_The data_
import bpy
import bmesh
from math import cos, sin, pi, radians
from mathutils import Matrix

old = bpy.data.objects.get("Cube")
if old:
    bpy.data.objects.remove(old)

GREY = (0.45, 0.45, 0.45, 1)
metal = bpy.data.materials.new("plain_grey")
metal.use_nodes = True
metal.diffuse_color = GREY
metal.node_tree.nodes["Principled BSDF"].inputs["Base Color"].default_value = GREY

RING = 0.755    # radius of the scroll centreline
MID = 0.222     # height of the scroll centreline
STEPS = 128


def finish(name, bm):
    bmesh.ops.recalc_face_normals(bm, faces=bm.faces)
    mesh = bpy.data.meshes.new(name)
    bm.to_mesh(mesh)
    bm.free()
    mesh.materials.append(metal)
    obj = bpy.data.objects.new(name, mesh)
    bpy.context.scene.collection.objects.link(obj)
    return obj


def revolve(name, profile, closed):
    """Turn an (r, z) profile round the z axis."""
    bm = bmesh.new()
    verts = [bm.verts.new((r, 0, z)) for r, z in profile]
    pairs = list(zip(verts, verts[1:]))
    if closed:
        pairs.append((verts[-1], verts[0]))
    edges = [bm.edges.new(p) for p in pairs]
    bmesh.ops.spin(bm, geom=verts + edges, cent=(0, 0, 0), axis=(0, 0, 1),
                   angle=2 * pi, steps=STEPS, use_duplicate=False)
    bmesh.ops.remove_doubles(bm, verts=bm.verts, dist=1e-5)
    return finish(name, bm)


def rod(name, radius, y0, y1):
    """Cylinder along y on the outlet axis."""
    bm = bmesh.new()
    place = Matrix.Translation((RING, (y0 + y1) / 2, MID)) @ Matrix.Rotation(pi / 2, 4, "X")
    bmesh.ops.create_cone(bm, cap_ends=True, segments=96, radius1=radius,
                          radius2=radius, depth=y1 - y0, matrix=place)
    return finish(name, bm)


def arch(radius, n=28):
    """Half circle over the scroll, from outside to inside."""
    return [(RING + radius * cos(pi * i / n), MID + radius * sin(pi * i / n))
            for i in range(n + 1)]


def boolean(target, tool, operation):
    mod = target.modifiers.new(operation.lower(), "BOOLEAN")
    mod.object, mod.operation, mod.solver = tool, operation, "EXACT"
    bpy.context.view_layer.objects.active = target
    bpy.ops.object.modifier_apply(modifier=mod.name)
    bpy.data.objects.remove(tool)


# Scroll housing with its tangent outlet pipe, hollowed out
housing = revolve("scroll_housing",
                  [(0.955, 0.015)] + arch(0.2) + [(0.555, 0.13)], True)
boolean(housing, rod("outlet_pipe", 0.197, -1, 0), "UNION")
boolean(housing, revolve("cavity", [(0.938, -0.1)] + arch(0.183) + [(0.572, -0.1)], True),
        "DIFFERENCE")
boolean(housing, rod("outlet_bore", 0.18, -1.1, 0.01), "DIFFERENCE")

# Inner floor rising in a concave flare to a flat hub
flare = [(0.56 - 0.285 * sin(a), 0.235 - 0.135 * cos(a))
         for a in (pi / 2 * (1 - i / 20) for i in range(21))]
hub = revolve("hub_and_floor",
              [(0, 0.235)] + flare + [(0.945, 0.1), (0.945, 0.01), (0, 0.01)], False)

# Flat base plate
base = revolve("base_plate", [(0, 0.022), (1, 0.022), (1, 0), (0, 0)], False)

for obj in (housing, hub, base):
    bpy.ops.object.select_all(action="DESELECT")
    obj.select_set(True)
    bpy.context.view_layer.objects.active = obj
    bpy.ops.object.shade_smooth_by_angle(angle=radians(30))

_Task requirements_
As listed above, the lines from the line with "mod.object, mod.operation, mod.solver" to the line with "bpy.context.view_layer.objects.active = obj" are to be echoed exactly, with both ends included and nothing added.

_Response to the exercise_
    mod.object, mod.operation, mod.solver = tool, operation, "EXACT"
    bpy.context.view_layer.objects.active = target
    bpy.ops.object.modifier_apply(modifier=mod.name)
    bpy.data.objects.remove(tool)


# Scroll housing with its tangent outlet pipe, hollowed out
housing = revolve("scroll_housing",
                  [(0.955, 0.015)] + arch(0.2) + [(0.555, 0.13)], True)
boolean(housing, rod("outlet_pipe", 0.197, -1, 0), "UNION")
boolean(housing, revolve("cavity", [(0.938, -0.1)] + arch(0.183) + [(0.572, -0.1)], True),
        "DIFFERENCE")
boolean(housing, rod("outlet_bore", 0.18, -1.1, 0.01), "DIFFERENCE")

# Inner floor rising in a concave flare to a flat hub
flare = [(0.56 - 0.285 * sin(a), 0.235 - 0.135 * cos(a))
         for a in (pi / 2 * (1 - i / 20) for i in range(21))]
hub = revolve("hub_and_floor",
              [(0, 0.235)] + flare + [(0.945, 0.1), (0.945, 0.01), (0, 0.01)], False)

# Flat base plate
base = revolve("base_plate", [(0, 0.022), (1, 0.022), (1, 0), (0, 0)], False)

for obj in (housing, hub, base):
    bpy.ops.object.select_all(action="DESELECT")
    obj.select_set(True)
    bpy.context.view_layer.objects.active = obj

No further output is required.